A small harvest

As I edge closer to retirement, my focus is more and more about what do to fill the hours I used to work outside the home. Writing will certainly be a big part of that, but my writing hat doesn't settle on my head for endless hour after hour after hour at a stretch. I find I can sit at the computer for perhaps an hour, and then I need to move around. I'm sure the fact my muscles stiffen up when I linger in the same spot for a long time is a sign of getting older. I don't like it much, but there it is. 

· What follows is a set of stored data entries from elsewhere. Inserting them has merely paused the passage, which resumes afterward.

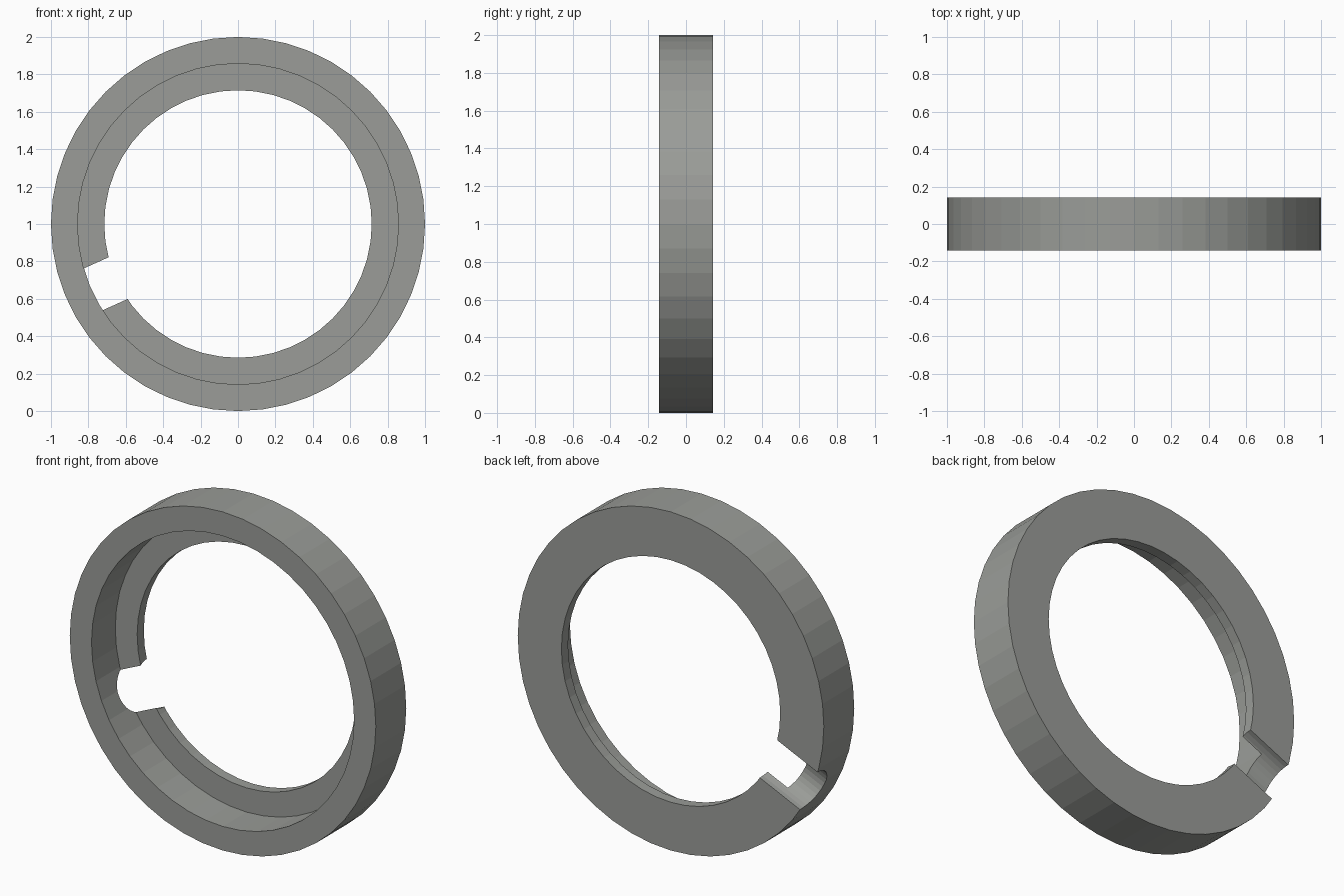
import bpy, bmesh, math
from mathutils import Vector, Matrix

if "Cube" in bpy.data.objects:
    bpy.data.objects.remove(bpy.data.objects["Cube"])

HALF = 0.142      # half the ring's thickness
SIDES = 48
CENTRE = Vector((0, 0, 1))

grey = bpy.data.materials.new("warm grey")
grey.diffuse_color = (0.325, 0.335, 0.315, 1)
grey.use_nodes = True
grey.node_tree.nodes["Principled BSDF"].inputs["Base Color"].default_value = grey.diffuse_color


def make_object(name, bm):
    bmesh.ops.recalc_face_normals(bm, faces=bm.faces)
    mesh = bpy.data.meshes.new(name)
    bm.to_mesh(mesh)
    bm.free()
    mesh.materials.append(grey)
    obj = bpy.data.objects.new(name, mesh)
    bpy.context.collection.objects.link(obj)
    return obj


# Ring: L-shaped profile (radius, y) turned about the y axis
profile = [(1, -HALF), (1, HALF), (0.715, HALF),
           (0.715, 0.08), (0.858, 0.08), (0.858, -HALF)]
bm = bmesh.new()
loops = []
for i in range(SIDES):
    a = 2 * math.pi * i / SIDES
    loops.append([bm.verts.new(CENTRE + Vector((r * math.cos(a), y, r * math.sin(a))))
                  for r, y in profile])
n = len(profile)
for i in range(SIDES):
    p, q = loops[i], loops[(i + 1) % SIDES]
    for j in range(n):
        k = (j + 1) % n
        bm.faces.new((p[j], p[k], q[k], q[j]))
ring = make_object("flanged_ring", bm)

# Half-round radial channel cut into the back, through lip and wall
angle = math.radians(24.3)
outward = Vector((-math.cos(angle), 0, -math.sin(angle)))
place = (Matrix.Translation(CENTRE + outward * 0.9 + Vector((0, HALF, 0)))
         @ outward.to_track_quat('Z', 'Y').to_matrix().to_4x4())
bm = bmesh.new()
bmesh.ops.create_cone(bm, cap_ends=True, segments=32, radius1=0.138,
                      radius2=0.138, depth=0.8, matrix=place)
cutter = make_object("channel_cutter", bm)
cutter.hide_render = True

cut = ring.modifiers.new("channel", 'BOOLEAN')
cut.operation = 'DIFFERENCE'
cut.solver = 'EXACT'
cut.object = cutter
bpy.context.view_layer.objects.active = ring
ring.select_set(True)
bpy.ops.object.modifier_apply(modifier=cut.name)
bpy.data.objects.remove(cutter, do_unlink=True)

The "experts" agree that moving more is good for the body. So what is something else I'll do to move around for a few hours a day once I retire from the day job? The quick answer is container gardening. We enjoy fresh produce and growing some of our own will be a worthwhile hobby. Preserving some of it will enable us to eat cleaner, and growing in containers will help us keep the whitetail deer from eating all our hard work. 

This year we tried out a set of 5-gallon grow bags made of a heavy fabric that allows the bags to drain well - almost too well. Keeping the dirt moist enough was an issue during the hottest stretch of the summer. But all-in-all, the bags worked well. We were overrun with cucumbers, and the cherry tomatoes produced at a good pace for fresh eating. The bell peppers were doing great until a young doe got brave and munched the top out of the plants. She didn't get down to the peppers, but she ate off the flowers so those plants were finished. We're working on a better plan to thwart the deer next season.  

Growing up in the country, and watching my mother and grandmother preserve the bounty from the garden taught and prepared me to do this. I don't see it as work, but a connection to those who went before me. I've worked all my life with this as a goal - to one day, very soon now, to truly become the lady of the manor. 

My task for this coming winter is to select a canner for next year and purchase canning jars. Why can instead of freeze? Freezers are dependant on electricity, for one thing. The other is that I feel the freezer is better utilized for meat, baked goods, and prepared meals. 

I'm really looking forward to next summer. "Retirement" no longer means sitting at home drawing a pension, at least not to me. I think an early morning walk with Deuce, a turn at the computer, tending the garden before noon, another stretch at the computer during the heat of the day, evenings on the patio, a final time at the computer after dark will make for many perfect days. It's just the sort of schedule to feed this writer's soul.

KC Kendricks
www.kckendricks.com
www.twitter.com/kckendricks
www.facebook.com/kckendricks